I LOVE the outdoors. Just this weekend that passed, I made a noteworthy expression of that love as I took the trail to the summit of Mt. Matutum. Together with Team Bundol, I braved the steep slopes of Mt. Matutum to reach its peak, 2,270 meters above sea level in an eight-hour climb through a rocky, muddy, wet, and mossy trail.
Like all first timers (yes, this is my first major climb), I was very excited to climb Mt. Matutum when I learned that everyone agreed to push the climb through. Beforehand, I made a little research about the trail. It is rated by PinoyMountaineer 5/9 in terms of difficulty level and classified the trail as 3. I didn’t know what that meant at the time I read it, but I prepared for the worst, thinking that such a rating was from an experienced mountaineer.
We stayed at Lamcaliaf in Polomolok, South Cotabato the night before the climb where a family adopted us for a sleepover. We were jumping off from Sitio Keumang the following morning, so it was just convenient for us to do so than to travel straight from Alabel, Sarangani Province.
The next morning, we rode a motorcyle to Sitio Keumang (they also call the place Salol). The fare is Php 80 per head, negotiable. At Sitio Keumang, we met the Purok Chairman, whom the locals called, Awad. He asked us for our permit, but as it happens, we failed to secure one. That didn’t dampen our excitement, though.
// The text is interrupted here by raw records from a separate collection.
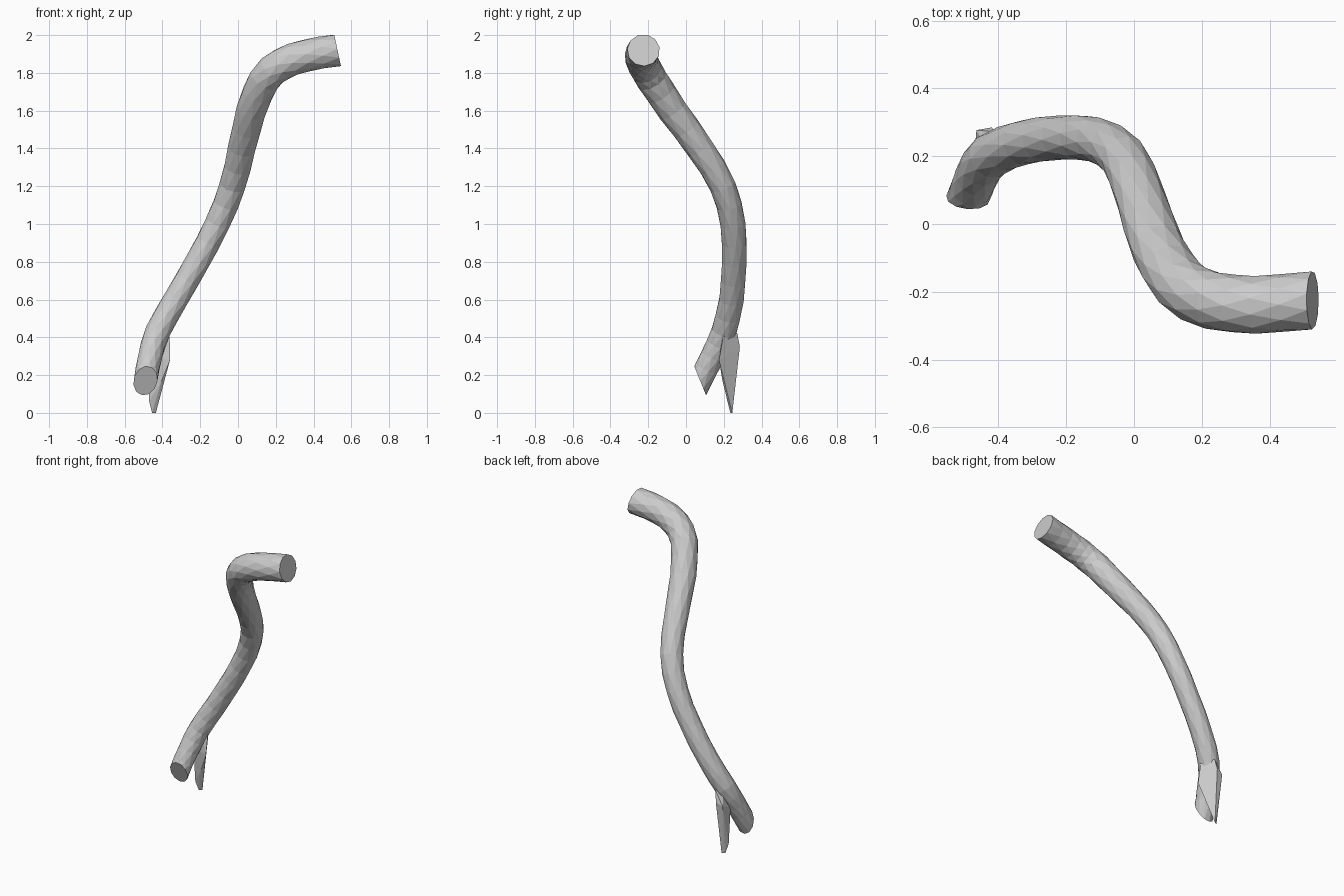
import bpy, bmesh, math
from mathutils import Vector

cube = bpy.data.objects.get("Cube")
if cube:
    bpy.data.objects.remove(cube, do_unlink=True)

SIDES = 11
STEPS = 2

grey = bpy.data.materials.new("plain_grey")
grey.use_nodes = True
COLOUR = (0.6, 0.6, 0.6, 1)
grey.diffuse_color = COLOUR
grey.node_tree.nodes["Principled BSDF"].inputs["Base Color"].default_value = COLOUR


def finish(bm, name):
    bmesh.ops.recalc_face_normals(bm, faces=bm.faces)
    mesh = bpy.data.meshes.new(name)
    bm.to_mesh(mesh)
    bm.free()
    mesh.materials.append(grey)
    obj = bpy.data.objects.new(name, mesh)
    bpy.context.collection.objects.link(obj)
    return obj


def spline(points):
    """Catmull-Rom through 4D points (position and radius)."""
    pts = [Vector(p) for p in points]
    pts = [2 * pts[0] - pts[1]] + pts + [2 * pts[-1] - pts[-2]]
    out = []
    for a, b, c, d in zip(pts, pts[1:], pts[2:], pts[3:]):
        for i in range(STEPS):
            t = i / STEPS
            out.append(0.5 * (2 * b + (c - a) * t + (2 * a - 5 * b + 4 * c - d) * t * t
                              + (3 * b - a - 3 * c + d) * t ** 3))
    return out + [pts[-2]]


def tube(name, points, cuts):
    """Faceted tube along the path, its ends sliced by the given plane normals."""
    path = spline(points)
    centres = [p.to_3d() for p in path]
    last = len(path) - 1
    bm = bmesh.new()
    rings = []
    side = Vector((1, 0, 0))
    for i, c in enumerate(centres):
        tangent = (centres[min(i + 1, last)] - centres[max(i - 1, 0)]).normalized()
        side = (side - tangent * side.dot(tangent)).normalized()
        up = tangent.cross(side)
        ring = []
        for k in range(SIDES):
            a = math.tau * (k + 0.5 * (i % 2)) / SIDES
            off = (side * math.cos(a) + up * math.sin(a)) * path[i].w
            if i in (0, last):
                n = Vector(cuts[0 if i == 0 else 1])
                off -= tangent * (off.dot(n) / tangent.dot(n))
            ring.append(bm.verts.new(c + off))
        rings.append(ring)
    # staggered rings joined by triangles
    for i, (lo, hi) in enumerate(zip(rings, rings[1:])):
        for k in range(SIDES):
            n = (k + 1) % SIDES
            if i % 2 == 0:
                bm.faces.new((lo[k], lo[n], hi[k]))
                bm.faces.new((lo[n], hi[n], hi[k]))
            else:
                bm.faces.new((lo[k], hi[n], hi[k]))
                bm.faces.new((lo[k], lo[n], hi[n]))
    bm.faces.new(rings[0])
    bm.faces.new(rings[-1])
    return finish(bm, name)


# Main limb: x, y, z, radius
tube("main_limb", [
    (-0.49, 0.075, 0.17, 0.063),
    (-0.465, 0.14, 0.3, 0.064),
    (-0.425, 0.2, 0.43, 0.067),
    (-0.33, 0.24, 0.6, 0.066),
    (-0.215, 0.255, 0.8, 0.066),
    (-0.11, 0.248, 1.0, 0.067),
    (-0.03, 0.195, 1.2, 0.07),
    (0.02, 0.075, 1.4, 0.074),
    (0.07, -0.07, 1.6, 0.08),
    (0.14, -0.18, 1.765, 0.084),
    (0.23, -0.225, 1.845, 0.086),
    (0.36, -0.238, 1.892, 0.086),
    (0.527, -0.225, 1.92, 0.086),
], cuts=((0, -0.926, -0.377), (0.98, 0, 0.21)))

# Broken side branch: a splinter with a flat split face
bm = bmesh.new()
for p in [
    (-0.36, 0.175, 0.28), (-0.362, 0.2, 0.42), (-0.41, 0.272, 0.42),
    (-0.42, 0.285, 0.35), (-0.465, 0.277, 0.33), (-0.435, 0.245, 0.0),
    (-0.455, 0.235, 0.0), (-0.47, 0.22, 0.06), (-0.405, 0.193, 0.17),
    (-0.42, 0.2, 0.46), (-0.47, 0.2, 0.3),
]:
    bm.verts.new(p)
bmesh.ops.convex_hull(bm, input=bm.verts)
finish(bm, "broken_branch")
He offered that we pay a higher toll fee in order to be allowed to climb. We paid Php 75 pesos each.
Organizing a Climb
For starters, here’s what you should do. If you want to follow the Keumang trail, secure a permit at the Polomolok Municipal Hall. They charge Php 150.00 per head. If you plan to take the Glandang trail, secure a permit from the Municipality of Tupi at the same price. At Keumang, you will need to pay 25 pesos to the purok treasurer. You will also be required to hire a guide. Guides charge from Php 300-500 each. One guide is required for every group of ten.
After all the talks, we commenced the trek at half past 10am. The first two hours was quite easy. We took our lunch at a house along the way. After which, we resumed trekking across cogon grass-dominated hills that became steeper as we went on. It also got colder and there was mist all over. My legs muscles cramped twice so I had to take some rest.
We reached phase 1 at around two o’clock in afternoon. That means, we’ve been trekking for four hours already. That point, I was told, was just the beginning of the actual assault. To which, I replied, “Whaaat?!”
True enough, from phase 1, the trail became increasingly difficult. It was rocky at first. I had to balance on rocks and occasional moss-covered dead tree trunks. It was followed by an endless uphill climb from that point onward. I had to use my arms to hold on to branches, roots, rocks, stumps, and whatever I could grasp to keep going. Rest period become more frequent.
At around 4pm, it became very cold. Despite the heat due to strenuous movements, I still chilled, especially when I stopped by for a breather. One of my companions, Macky, complained that he was hungry. Biscuits didn’t help. He grew weaker. He used to be the fastest in the group but I could catch up with his pace. He decided to take a long rest and asked if we could prepare something to eat. We all stopped, cooked, and enjoyed warm food.
It took us about an hour there. It was getting darker already so we started wearing our headlamps. The food was very effective in energizing me. Combined with my excitement to reach the summit, I led the group in the final hour of our ascent. The soil was very soft due to decayed leaves, so using my knees for support was not a problem. I reached the peak ahead of the rest. My heart was so filled with joy. At the peak, still trying to catch my breath, I laid on my back, looking at the sky above me. Finally, I conquered Mt. Matutum.
Here are more photos of Team Bundol’s first success for 2012, our Mt. Matutum adventure: